Some patients with memory loss have difficulty completing menu options and may need special assistance. Others may show signs of anxiety about being away from family and friends.

“During the process if we find a diagnosis or have a suspicion, staff members are alerted about the memory disorder and also certain triggers that we discover through the personal approach with the patient,” said Oliver, who has worked with IU Health for almost ten years. A tiny flower is then attached to the patient’s door – discreetly recognizing that this is a patient with memory loss.

Workshops are designed to help caregivers assist patients and their family members. Included in the workshop are “conversation tips:” Approach the patient from the front, identify yourself and make good eye contact; call the person by the preferred name; use short, simple phrases and repeat information as needed; speak slowly and clearly; wait for a response while the patient processes information. Other tips offered in the workshop include: Provide statements, rather than questions; offer visual cues, and try writing notes as reminders.

“Claire and I had talked about dementia patients before we started the Dementia Friends Indiana program. We wanted to find ways to make it a positive experience for nurses working with the patients and also for the patients,” said Oliver. “It’s already scary when you have a loved one come into the hospital and then a loved one with memory issues can make it more scary. This makes the staff more compassionate toward patients.”

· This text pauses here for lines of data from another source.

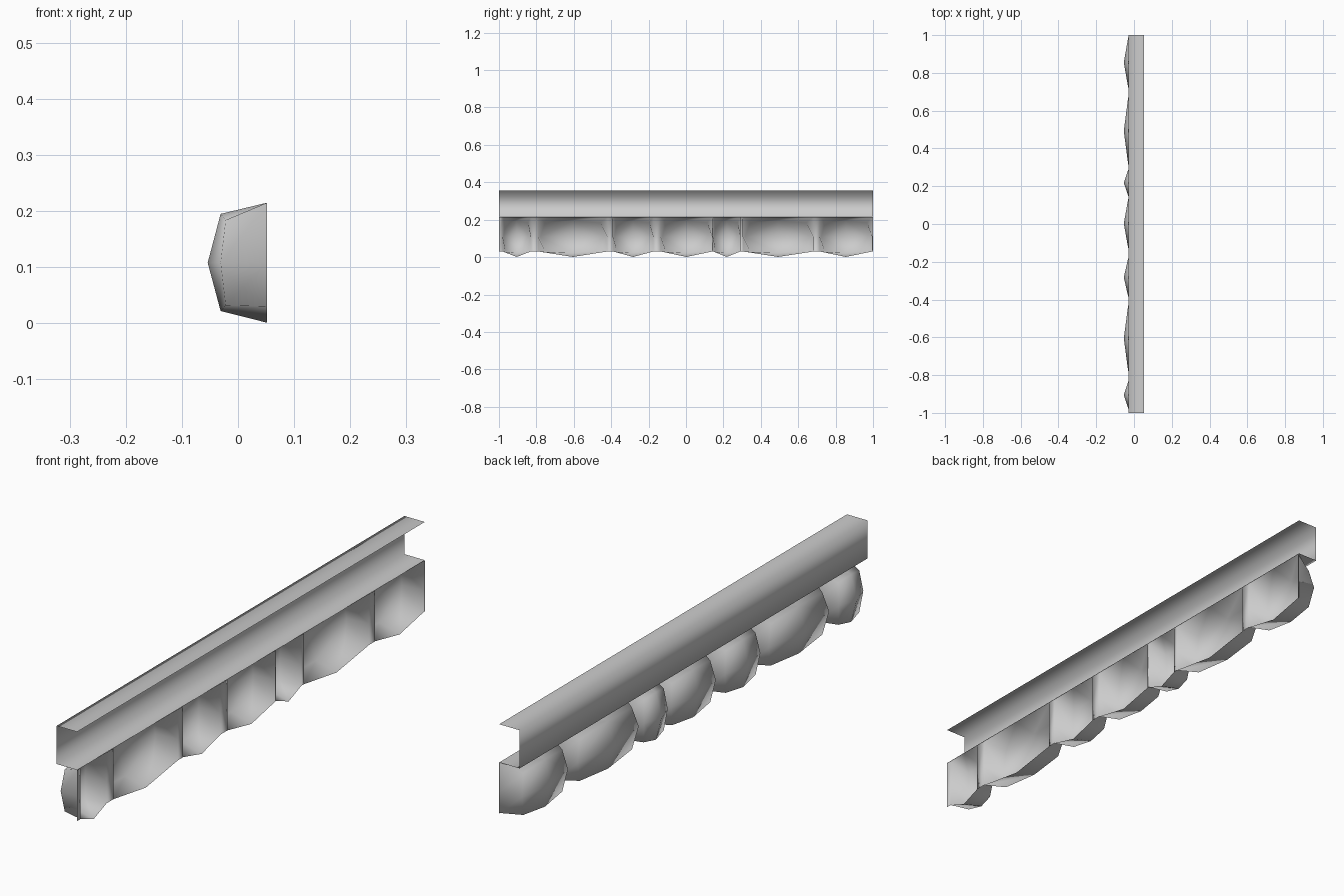
import bpy, bmesh

if "Cube" in bpy.data.objects:
    bpy.data.objects.remove(bpy.data.objects["Cube"])


def finish(bm, name):
    bmesh.ops.remove_doubles(bm, verts=bm.verts, dist=0.0005)
    bmesh.ops.recalc_face_normals(bm, faces=bm.faces)
    for f in bm.faces:
        f.smooth = True
    # face the outside towards -x
    if sum(f.normal.x * f.calc_area() for f in bm.faces) > 0:
        bmesh.ops.reverse_faces(bm, faces=bm.faces)
    me = bpy.data.meshes.new(name)
    bm.to_mesh(me)
    bm.free()
    ob = bpy.data.objects.new(name, me)
    bpy.context.collection.objects.link(ob)


# upper channel: thin C profile open towards +x
bm = bmesh.new()
profile = [(0.052, 0.355), (-0.03, 0.355), (-0.03, 0.216), (0.052, 0.216)]
a = [bm.verts.new((x, -1, z)) for x, z in profile]
b = [bm.verts.new((x, 1, z)) for x, z in profile]
for i in range(3):
    bm.faces.new((a[i], a[i + 1], b[i + 1], b[i]))
finish(bm, "channel_rail")

# row of stone shells: open rim at +x, bulging towards -x
stones = [(-0.98, -0.83), (-0.79, -0.42), (-0.39, -0.175), (-0.135, 0.14),
          (0.145, 0.29), (0.305, 0.68), (0.715, 0.995)]
RIM = 0.052
bm = bmesh.new()


def loop(y0, y1, inset, x_mid, x_corner, zs_mid, zs_corner):
    """Eight points: corners and midpoints of a bulged rectangle."""
    c = (y0 + y1) / 2
    (b0, t0), (b1, t1) = zs_mid, zs_corner
    pts = [(x_corner, y0 + inset, b1), (x_mid, c, b0), (x_corner, y1 - inset, b1),
           (x_mid, y1, 0.108), (x_corner, y1 - inset, t1), (x_mid, c, t0),
           (x_corner, y0 + inset, t1), (x_mid, y0, 0.108)]
    return [bm.verts.new(p) for p in pts]


for y0, y1 in stones:
    rim = loop(y0, y1, 0, RIM, RIM, (0.001, 0.215), (0.03, 0.215))
    g = 0.03 * (y1 - y0)
    ring = loop(y0 + g, y1 - g, 0.07 * (y1 - y0), -0.031, -0.022,
                (0.022, 0.195), (0.032, 0.184))
    peak = bm.verts.new((-0.054, (y0 + y1) / 2, 0.108))
    for i in range(8):
        j = (i + 1) % 8
        bm.faces.new((rim[i], rim[j], ring[j], ring[i]))
    for i in (0, 2, 4, 6):
        bm.faces.new((ring[i - 1], ring[i], ring[i + 1], peak))

# narrow joints between the stones and at both ends
edges = [-1.0] + [y for s in stones for y in s] + [1.0]
for y0, y1 in zip(edges[::2], edges[1::2]):
    p = [bm.verts.new((RIM, y, z)) for y in (y0, y1) for z in (0.03, 0.108, 0.215)]
    bm.faces.new((p[0], p[3], p[4], p[1]))
    bm.faces.new((p[1], p[4], p[5], p[2]))
finish(bm, "stone_row")
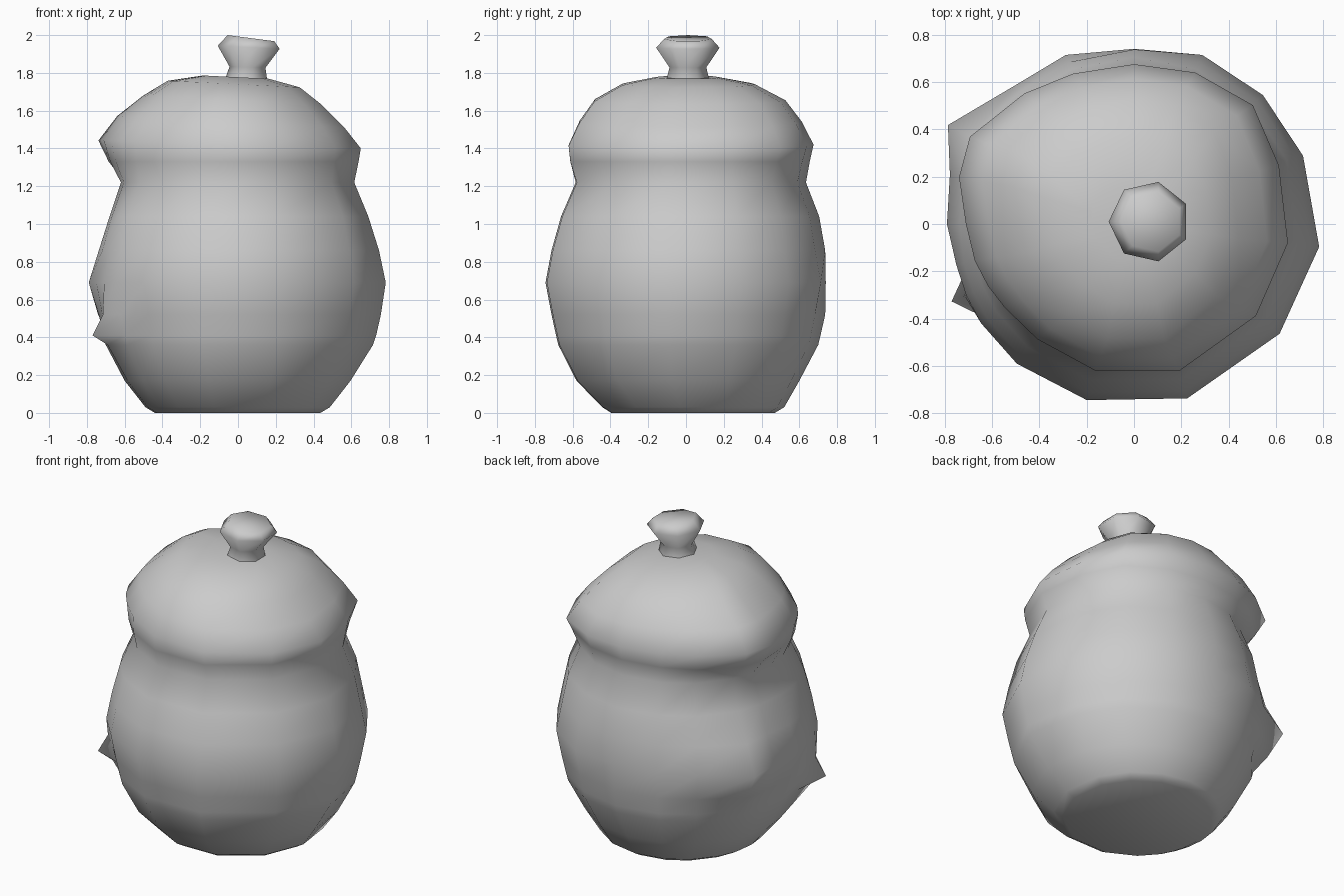
import bpy, bmesh
from math import cos, sin, radians

if "Cube" in bpy.data.objects:
    bpy.data.objects.remove(bpy.data.objects["Cube"])


def loft(name, rings, cap_bottom=True, cap_top=True):
    """Skin a stack of point rings into one smooth-shaded object."""
    bm = bmesh.new()
    rows = [[bm.verts.new(p) for p in ring] for ring in rings]
    n = len(rows[0])
    for a, b in zip(rows, rows[1:]):
        for i in range(n):
            j = (i + 1) % n
            bm.faces.new((a[i], a[j], b[j], b[i]))
    if cap_bottom:
        bm.faces.new(rows[0][::-1])
    if cap_top:
        bm.faces.new(rows[-1])
    me = bpy.data.meshes.new(name)
    bm.to_mesh(me)
    bm.free()
    for p in me.polygons:
        p.use_smooth = True
    ob = bpy.data.objects.new(name, me)
    bpy.context.collection.objects.link(ob)
    return ob


def ring(angles, radii, z, cx=0.0, cy=0.0, tilt=0.0, sx=1.0):
    pts = []
    for a, r in zip(angles, radii):
        x = sx * r * cos(radians(a))
        pts.append((cx + x, cy + r * sin(radians(a)), z - tilt * x))
    return pts


ANGLES = [-7, 22, 45, 68, 90, 112, 130, 152, 165, 180, 193, 203, 213, 230,
          255, 287, 323]
N = len(ANGLES)

# Pot body: round profile (z, radius, y offset) with small bumps on the left
profile = [(0.0, 0.44, 0.03), (0.03, 0.49, 0.03), (0.17, 0.60, 0.0),
           (0.36, 0.70, 0.0), (0.41, 0.712, 0.0), (0.52, 0.737, 0.0),
           (0.69, 0.77, 0.0), (0.86, 0.737, 0.0), (1.04, 0.695, 0.01),
           (1.22, 0.62, 0.015)]
bumps = {(3, 11): 0.05, (4, 11): 0.125, (5, 11): 0.04,
         (5, 7): 0.06, (6, 7): 0.12, (7, 7): 0.05,
         (5, 8): 0.03, (6, 8): 0.035, (6, 9): 0.02,
         (8, 9): -0.015, (8, 8): -0.01, (8, 10): -0.01,
         (3, 0): 0.02, (4, 0): 0.025, (5, 0): 0.025, (6, 0): 0.018,
         (7, 0): 0.015, (6, 4): -0.03}
pot = []
for k, (z, r, cy) in enumerate(profile):
    radii = [r + bumps.get((k, i), 0) for i in range(N)]
    pot.append(ring(ANGLES, radii, z, 0, cy))

# Lid, continuous with the pot: uneven rim flaring at the back left, domed top
rim = [0.655, 0.66, 0.71, 0.69, 0.675, 0.685, 0.72, 0.785, 0.765, 0.71,
       0.69, 0.67, 0.65, 0.635, 0.64, 0.65, 0.645]
pot.append(ring(ANGLES, [0.25 + 0.6 * r for r in rim], 1.33))
pot.append(ring(ANGLES, rim, 1.42, tilt=0.03))
for f, z, sx in ((0.91, 1.54, 0.95), (0.78, 1.655, 0.87),
                 (0.54, 1.74, 0.93), (0.25, 1.777, 1)):
    pot.append(ring(ANGLES, [f * r for r in rim], z, tilt=0.05, sx=sx))
loft("pot_with_lid", pot)

# Knob: seven-sided flared handle leaning slightly
sides = [180 + i * 360 / 7 for i in range(7)]
knob = [ring(sides, [r] * 7, z, cx, 0.01, t) for z, r, cx, t in (
    (1.75, 0.12, 0.05, 0.1), (1.83, 0.10, 0.055, 0.03),
    (1.935, 0.172, 0.065, 0.05), (1.983, 0.13, 0.075, 0.13))]
loft("lid_knob", knob, cap_bottom=False)
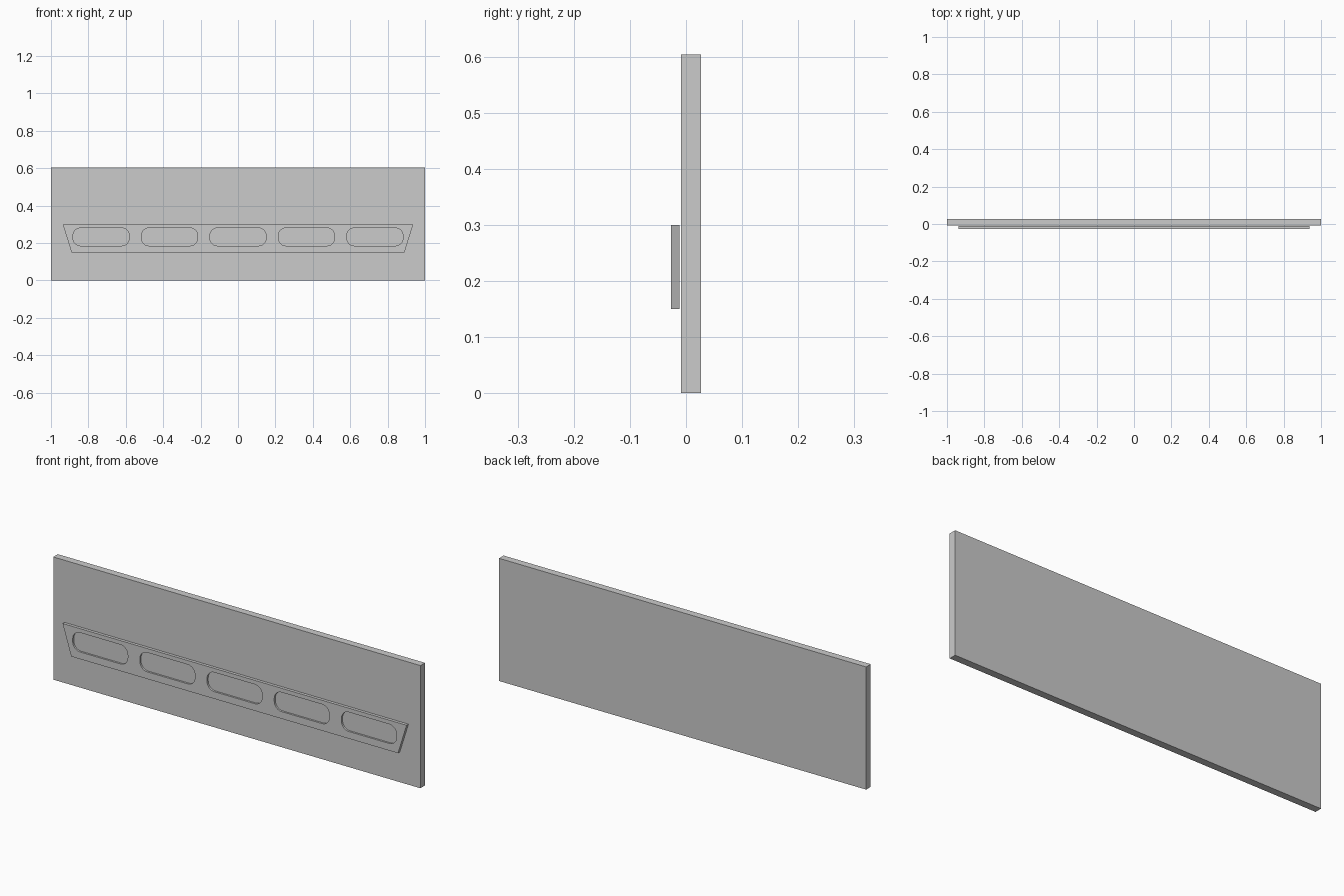
import bpy, bmesh, math

if "Cube" in bpy.data.objects:
    bpy.data.objects.remove(bpy.data.objects["Cube"])


def extrude_profile(name, loops, y0, y1):
    """Solid made by extruding closed XZ outlines from y0 to y1."""
    bm = bmesh.new()
    for pts in loops:
        face = bm.faces.new([bm.verts.new((x, y0, z)) for x, z in pts])
        res = bmesh.ops.extrude_face_region(bm, geom=[face])
        verts = [v for v in res["geom"] if isinstance(v, bmesh.types.BMVert)]
        bmesh.ops.translate(bm, verts=verts, vec=(0, y1 - y0, 0))
    bmesh.ops.recalc_face_normals(bm, faces=bm.faces)
    mesh = bpy.data.meshes.new(name)
    bm.to_mesh(mesh)
    bm.free()
    obj = bpy.data.objects.new(name, mesh)
    bpy.context.collection.objects.link(obj)
    return obj


def rounded_rect(cx, cz, w, h, r, steps=8):
    pts = []
    for q, (sx, sz) in enumerate([(1, 1), (-1, 1), (-1, -1), (1, -1)]):
        for i in range(steps + 1):
            a = math.pi / 2 * (q + i / steps)
            pts.append((cx + sx * (w / 2 - r) + r * math.cos(a),
                        cz + sz * (h / 2 - r) + r * math.sin(a)))
    return pts


# Main board
extrude_profile("back_panel", [[(-1, 0), (1, 0), (1, 0.604), (-1, 0.604)]],
                -0.009, 0.0265)

# Tapered plate on the front, floating just off the board
plate = extrude_profile(
    "front_plate",
    [[(-0.89, 0.15), (0.89, 0.15), (0.937, 0.30), (-0.937, 0.30)]],
    -0.0265, -0.012)

# Five shallow rounded pockets in the plate
pockets = [rounded_rect(0.366 * i, 0.2325, 0.30, 0.095, 0.04)
           for i in range(-2, 3)]
cutter = extrude_profile("pocket_cutter", pockets, -0.05, -0.0175)
cutter.hide_render = True
cutter.display_type = 'WIRE'

cut = plate.modifiers.new("pockets", 'BOOLEAN')
cut.operation = 'DIFFERENCE'
cut.solver = 'EXACT'
cut.object = cutter
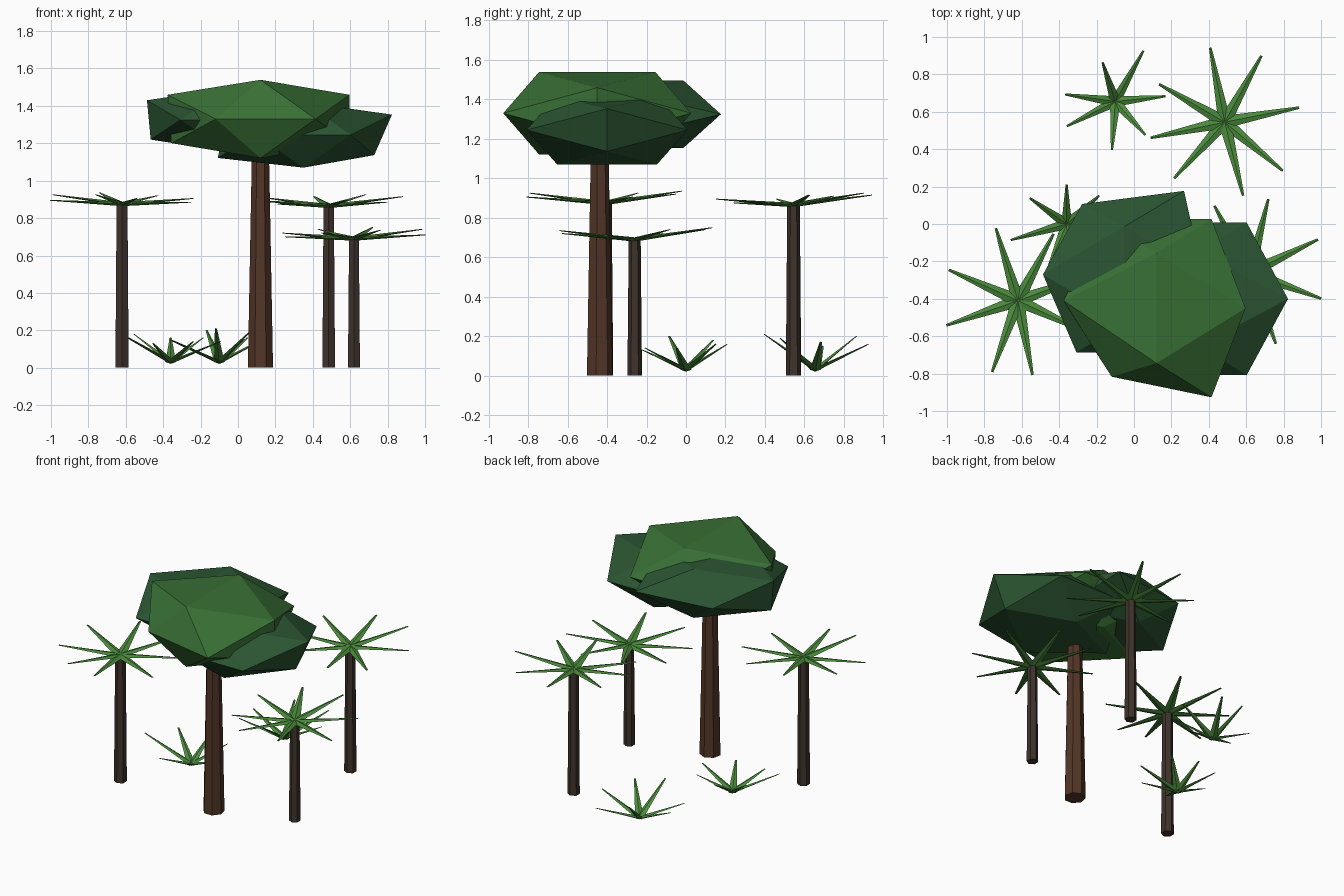
import bpy, bmesh
from math import radians, cos, sin, sqrt
from mathutils import Vector, Matrix

if "Cube" in bpy.data.objects:
    bpy.data.objects.remove(bpy.data.objects["Cube"])


def material(name, rgb):
    m = bpy.data.materials.new(name)
    m.diffuse_color = (*rgb, 1)
    m.use_nodes = True
    m.node_tree.nodes["Principled BSDF"].inputs["Base Color"].default_value = m.diffuse_color
    return m


LEAF = material("leaf_green", (0.07, 0.26, 0.045))
CROWN_LIGHT = material("crown_light", (0.04, 0.16, 0.035))
CROWN_DARK = material("crown_dark", (0.024, 0.09, 0.032))
BARK = material("bark", (0.085, 0.036, 0.02))
PALM_BARK = material("palm_bark", (0.05, 0.033, 0.025))


def finish(bm, name, mat):
    bmesh.ops.recalc_face_normals(bm, faces=bm.faces)
    me = bpy.data.meshes.new(name)
    bm.to_mesh(me)
    bm.free()
    me.materials.append(mat)
    ob = bpy.data.objects.new(name, me)
    bpy.context.collection.objects.link(ob)


def trunk(name, x, y, h, r0, r1, sides, mat):
    bm = bmesh.new()
    bmesh.ops.create_cone(bm, cap_ends=True, segments=sides, radius1=r0, radius2=r1,
                          depth=h, matrix=Matrix.Translation((x, y, h / 2)))
    finish(bm, name, mat)


def crown(name, centre, r, rz, mat, nudges={}):
    """Squashed icosahedron with an edge on top; nudges move single corners."""
    t = (1 + sqrt(5)) / 2
    bm = bmesh.new()
    for a in (-1, 1):
        for b in (-1, 1):
            for v in ((0, a, b * t), (a, b * t, 0), (a * t, 0, b)):
                key = tuple((c > 0) - (c < 0) for c in v)
                p = Vector(v).normalized()
                p = Vector((p.x * r, p.y * r, p.z * rz)) + Vector(centre)
                bm.verts.new(p + Vector(nudges.get(key, (0, 0, 0))))
    bmesh.ops.convex_hull(bm, input=bm.verts)
    finish(bm, name, mat)


def fronds(name, centre, leaves, width, thick):
    """Star of flattened four-sided spikes; leaves = (angle, reach, rise)."""
    bm = bmesh.new()
    c = Vector(centre)
    for ang, reach, rise in leaves:
        a = radians(ang)
        d = Vector((cos(a) * reach, sin(a) * reach, rise))
        side = Vector((-sin(a), cos(a), 0))
        up = d.cross(side).normalized()
        rings = []
        for f, s in ((0, 1), (1, 0.2)):
            rings.append([bm.verts.new(c + d * f + o * s) for o in
                          (side * width, up * thick, -side * width, -up * thick)])
        b, e = rings
        for i in range(4):
            j = (i + 1) % 4
            bm.faces.new((b[i], b[j], e[j], e[i]))
        bm.faces.new(b[::-1])
        bm.faces.new(e)
    finish(bm, name, LEAF)


# Large tree
trunk("main_trunk", 0.12, -0.44, 1.2, 0.069, 0.046, 7, BARK)
crown("crown_top", (0.12, -0.45, 1.33), 0.56, 0.246, CROWN_LIGHT,
      {(-1, -1, 0): (0.055, 0.11, 0), (-1, 0, 1): (-0.02, 0.04, 0)})
crown("crown_back", (-0.05, -0.27, 1.325), 0.49, 0.2, CROWN_DARK,
      {(-1, 0, 1): (-0.02, 0, 0), (-1, 1, 0): (0.03, -0.04, 0), (1, 1, 0): (0.06, 0.03, 0)})
crown("crown_right", (0.35, -0.4, 1.245), 0.48, 0.206, CROWN_DARK,
      {(1, 0, 1): (0.065, 0, 0), (1, 0, -1): (-0.03, 0, 0), (-1, 0, -1): (-0.05, 0, -0.015)})

# Palms: position, height, leaf angles, reach and rise
RISES = (0.05, 0.02, 0.06, 0.03, 0.045, 0.01, 0.05, 0.03)
palms = (
    ("left", -0.62, -0.41, 0.875, 0.041, (156, 199, 107, 281, 62, 335, 250, 20)),
    ("back", 0.485, 0.545, 0.865, 0.039, (11, 320, 61, 192, 150, 228, 101, 284)),
    ("right", 0.62, -0.26, 0.69, 0.037, (26, 340, 76, 160, 290, 205, 118, 245)),
)
for label, x, y, h, r, angles in palms:
    trunk(label + "_palm_trunk", x, y, h, r, r * 0.82, 6, PALM_BARK)
    fronds(label + "_palm_fronds", (x, y, h), [(a, 0.405, z) for a, z in zip(angles, RISES)],
           0.034, 0.011)

# Ferns on the ground
fronds("back_fern", (-0.1, 0.655, 0.03),
       [(108, 0.22, 0.17), (61, 0.31, 0.13), (6, 0.27, 0.14), (312, 0.24, 0.16),
        (266, 0.26, 0.18), (207, 0.29, 0.12), (172, 0.27, 0.12)], 0.028, 0.01)
fronds("front_fern", (-0.36, 0, 0.03),
       [(90, 0.21, 0.13), (41, 0.23, 0.13), (350, 0.27, 0.11), (300, 0.24, 0.11),
        (247, 0.24, 0.1), (196, 0.31, 0.17), (145, 0.24, 0.15)], 0.028, 0.01)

Since the completion of the workshops, they have already assisted about half a dozen patients. In addition to understanding the patient’s communication needs, staff members have also been introduced to ways to help the patient cope. They may offer special activities such as word searches or activity balls to help with the stress of a hospital stay.

Over time they hope to offer the workshops in more IU Health facilities.

“So often this is something that goes undiagnosed. We want to meet the patient and family members where they are,” said Oliver. “Our goal is to provide a safe and compassionate environment. If family members want additional resources after the patient leaves the hospital, we will follow up and help guide them toward the next steps.”